Step 4

Find the serial number on the back of the iPod's case. If the number ends in "Y5N," "YMU," "YMV" or "YMX" you have a sixth-generation iPod.

iPod mini/nano

Step 1

Check the color capability of your iPod screen. If the screen has no color, it is an iPod mini and not an iPod nano. If the color of the text on the click wheel matches the color of the iPod, and if the hard drive size on the back of the iPod is engraved directly into the case, the iPod is a second-generation iPod mini. Otherwise, it is a first-generation iPod mini.

Step 2

Look for a "Videos" section on the iPod nano's menu. If the device cannot play video, it is either a first-, second- or sixth-generation iPod nano. If the corners of the front face of the iPod appear rounded, you have a first-generation iPod nano.

Step 3

Find the serial number on the back of your iPod nano. If the last three characters are "YOP," "YOR," "YXR," "YXT," "YXV" or "YXX" you have a third-generation iPod nano.

Step 4

Inspect the iPod nano's screen. If the screen takes up roughly half of the surface area on the front panel of the iPod, it is a fourth-generation iPod nano; if the screen takes up two-thirds of the surface area it is a fifth-generation iPod nano; and if the screen takes up the entire surface area it is a sixth-generation iPod nano.

iPod shuffle

Step 1

Inspect the bottom of the iPod shuffle for a physical USB connector rather than an input for a 30-pin connector. An iPod shuffle with a USB connector is a first-generation iPod shuffle.

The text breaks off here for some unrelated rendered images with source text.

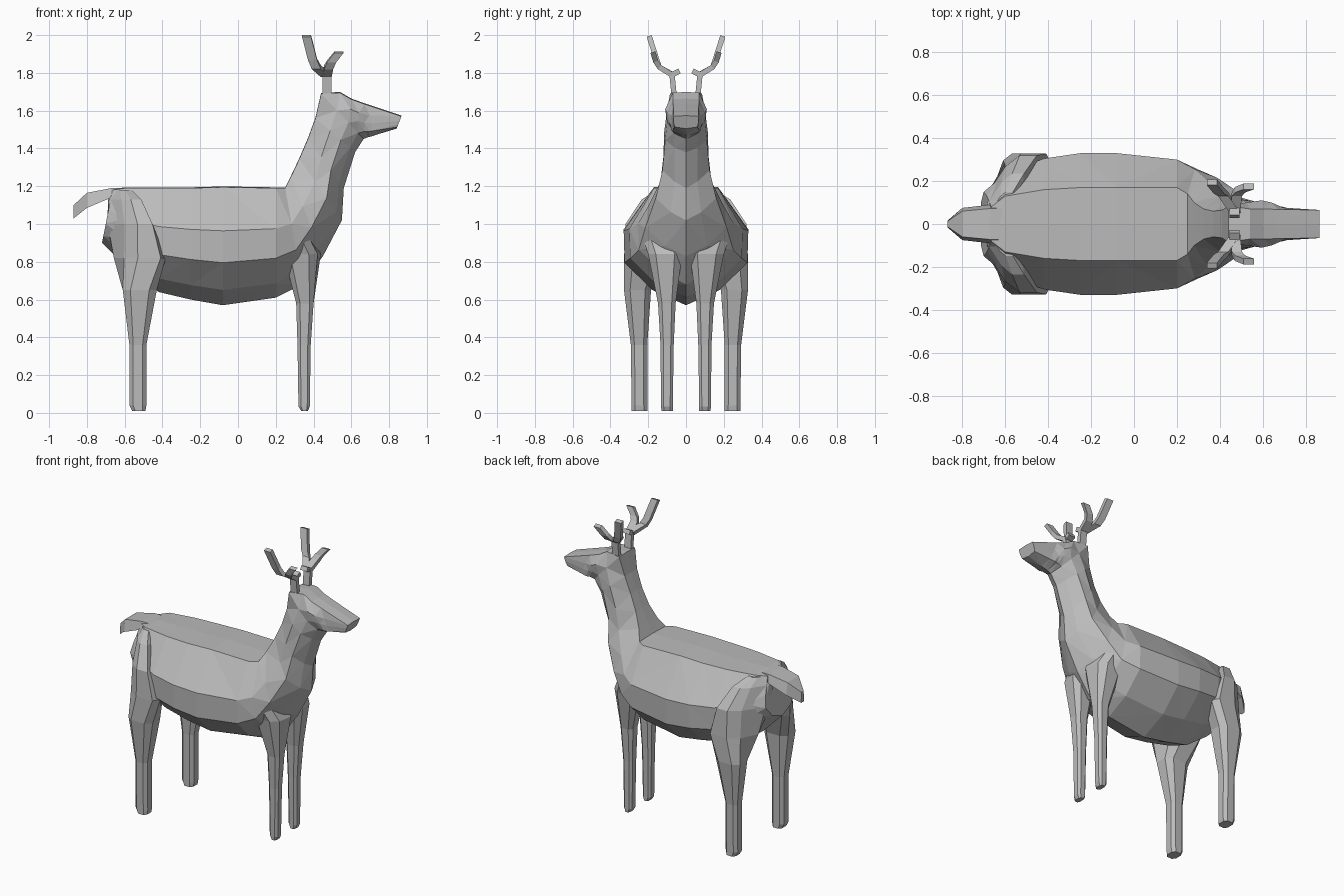
import bpy
import bmesh
from mathutils import Vector

default = bpy.data.objects.get("Cube")
if default:
    bpy.data.objects.remove(default, do_unlink=True)

# One plain grey for the whole animal
grey = bpy.data.materials.new("warm_grey")
grey.use_nodes = True
colour = (0.5, 0.5, 0.5, 1)
grey.diffuse_color = colour
grey.node_tree.nodes["Principled BSDF"].inputs["Base Color"].default_value = colour


def loft(bm, rings):
    """Skin a list of equal-length closed rings and cap both ends."""
    rows = [[bm.verts.new(point) for point in ring] for ring in rings]
    count = len(rows[0])
    for lower, upper in zip(rows, rows[1:]):
        for i in range(count):
            j = (i + 1) % count
            bm.faces.new((lower[i], lower[j], upper[j], upper[i]))
    bm.faces.new(rows[0])
    bm.faces.new(rows[-1])


def finish(name, bm):
    """Turn the bmesh into a flat-shaded object."""
    bmesh.ops.recalc_face_normals(bm, faces=bm.faces)
    mesh = bpy.data.meshes.new(name)
    bm.to_mesh(mesh)
    bm.free()
    mesh.materials.append(grey)
    part = bpy.data.objects.new(name, mesh)
    bpy.context.collection.objects.link(part)


def torso_ring(top_x, top_z, low_x, low_z, *widths):
    """Tilted cross-section: half widths run from the spine to the underside."""
    top, low = Vector((top_x, 0, top_z)), Vector((low_x, 0, low_z))
    spine = Vector((0, 0, 0.004))
    levels = (0, 0.37, 0.64, 0.87)
    left = [top.lerp(low, t) + Vector((0, w, 0)) for t, w in zip(levels, widths)]
    right = [Vector((p.x, -p.y, p.z)) for p in reversed(left)]
    return [top + spine] + left + [low] + right


def leg_ring(side, z, back, front, inner, outer, skew=0):
    """Rectangle with chamfered corners; skew pushes the outer side forward."""
    cx, cy = (back + front) / 2, (inner + outer) / 2
    hx, hy = (front - back) / 2, (outer - inner) / 2
    cut = 0.55
    shape = [(1, -cut), (1, cut), (cut, 1), (-cut, 1)]
    shape += [(-u, -v) for u, v in shape]
    return [Vector((cx + u * hx + v * skew, side * (cy + v * hy), z)) for u, v in shape]


def strip(bm, path, side, wide=0.024, thick=0.014):
    """Four-sided bar following a path, broad along x."""
    points = [Vector((x, y * side, z)) for x, y, z in path]
    across = Vector((wide, 0, 0))
    rings = []
    for i, p in enumerate(points):
        along = points[min(i + 1, len(points) - 1)] - points[max(i - 1, 0)]
        depth = along.cross(across).normalized() * thick
        rings.append([p + across + depth, p - across + depth,
                      p - across - depth, p + across - depth])
    loft(bm, rings)


# Body, neck and head in one skin: spine x, z, underside x, z, half widths
torso = [
    (-.665, 1.18, -.72, .9, .08, .13, .15, .1),
    (-.6, 1.19, -.58, .76, .13, .24, .24, .13),
    (-.42, 1.19, -.42, .64, .16, .305, .3, .17),
    (-.25, 1.19, -.25, .6, .17, .33, .325, .18),
    (-.08, 1.195, -.08, .57, .17, .33, .325, .18),
    (.2, 1.19, .2, .61, .17, .3, .295, .16),
    (.25, 1.19, .34, .68, .14, .255, .25, .12),
    (.28, 1.25, .45, .83, .1, .2, .215, .11),
    (.325, 1.345, .55, 1.02, .07, .135, .16, .08),
    (.37, 1.45, .56, 1.19, .06, .12, .125, .06),
    (.41, 1.56, .62, 1.38, .065, .115, .11, .06),
    (.44, 1.69, .665, 1.45, .085, .1, .1, .065),
    (.54, 1.695, .69, 1.46, .07, .11, .095, .07),
    (.6, 1.66, .71, 1.465, .07, .1, .085, .075),
    (.67, 1.635, .74, 1.475, .068, .076, .075, .07),
    (.865, 1.57, .84, 1.505, .065, .066, .064, .06),
]
body_mesh = bmesh.new()
loft(body_mesh, [torso_ring(*row) for row in torso])
# Split the skin into triangular facets
bmesh.ops.recalc_face_normals(body_mesh, faces=body_mesh.faces)
quads = [f for f in body_mesh.faces if len(f.verts) == 4]
bmesh.ops.triangulate(body_mesh, faces=quads, quad_method="SHORT_EDGE")
finish("body_and_head", body_mesh)

# Legs: height, back, front, inner, outer, optional skew
front_leg = [
    (0.01, .335, .37, .07, .13),
    (0.035, .32, .38, .07, .132),
    (0.36, .315, .385, .065, .135),
    (0.58, .308, .4, .055, .148),
    (0.84, .25, .43, .02, .2, -.015),
    (0.97, .25, .37, .05, .245, -.03),
]
rear_leg = [
    (0.01, -.56, -.49, .205, .288),
    (0.04, -.575, -.485, .205, .288),
    (0.36, -.575, -.485, .205, .292),
    (0.65, -.61, -.43, .185, .328),
    (0.82, -.63, -.41, .12, .328, .05),
    (1.0, -.645, -.5, .08, .32, .08),
    (1.13, -.65, -.55, .05, .235, .06),
    (1.18, -.64, -.58, .05, .15, .03),
]
antler_paths = {
    "stem": [(.472, .06, 1.65), (.472, .075, 1.8)],
    "rear_tine": [(.462, .07, 1.79), (.415, .14, 1.83), (.395, .155, 1.87), (.363, .195, 1.995)],
    "front_tine": [(.472, .075, 1.79), (.48, .14, 1.83), (.495, .16, 1.86), (.535, .175, 1.91)],
    "brow_tine": [(.468, .075, 1.79), (.468, .035, 1.81)],
}
for side, label in ((1, "left"), (-1, "right")):
    for part, rows in (("front_leg", front_leg), ("rear_leg", rear_leg)):
        leg_mesh = bmesh.new()
        loft(leg_mesh, [leg_ring(side, *row) for row in rows])
        finish(label + "_" + part, leg_mesh)
    # Antler made of four joined bars
    antler_mesh = bmesh.new()
    for path in antler_paths.values():
        strip(antler_mesh, path, side)
    finish(label + "_antler", antler_mesh)

# Drooping tail: x, top, bottom, half width
tail = [
    (-.58, 1.19, 1.12, .09),
    (-.67, 1.19, 1.14, .09),
    (-.8, 1.165, 1.085, .075),
    (-.87, 1.1, 1.03, .015),
]
tail_mesh = bmesh.new()
loft(tail_mesh, [
    [Vector((x, -w, low)), Vector((x, w, low)),
     Vector((x, w * 0.8, top)), Vector((x, -w * 0.8, top))]
    for x, top, low, w in tail
])
finish("tail", tail_mesh)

Step 2

Inspect the positioning of the click wheel. If the click wheel is horizontally off-center, you have a second-generation iPod shuffle, or newer.

Step 3

Check for a large switch on the front of the iPod shuffle and a clip on the back. If the unit has a large three-position switch on the front of the unit and a clip on the back, it is a third-generation iPod shuffle.

Step 4

Check for a single-centered click wheel on the front of the device. If it has a click wheel that takes up the entire front panel of the device, it is a fourth-generation iPod shuffle.

iPod touch

Step 1

Inspect the antenna cover in the upper-left corner of the back panel of the device. If the cover is not in the shape of an oval, you have a first-generation iPod touch.

Step 2

Inspect the model number beneath the engraving on the back panel. The model number of the second-generation iPod touch is A1288; the model number of a third-generation iPod touch is A1318.

Step 3

Look for a front-facing camera on your iPod touch; if your device has one, you have a fourth-generation iPod touch.

About the Author

David Weinberg began writing in 2005 at New College of Florida, composing articles on history and political science for publication within the school and for online circulation. Weinberg has been a professional outdoor educator for more than five years with experience throughout the United States.

Photo Credits

  • Justin Sullivan/Getty Images News/Getty Images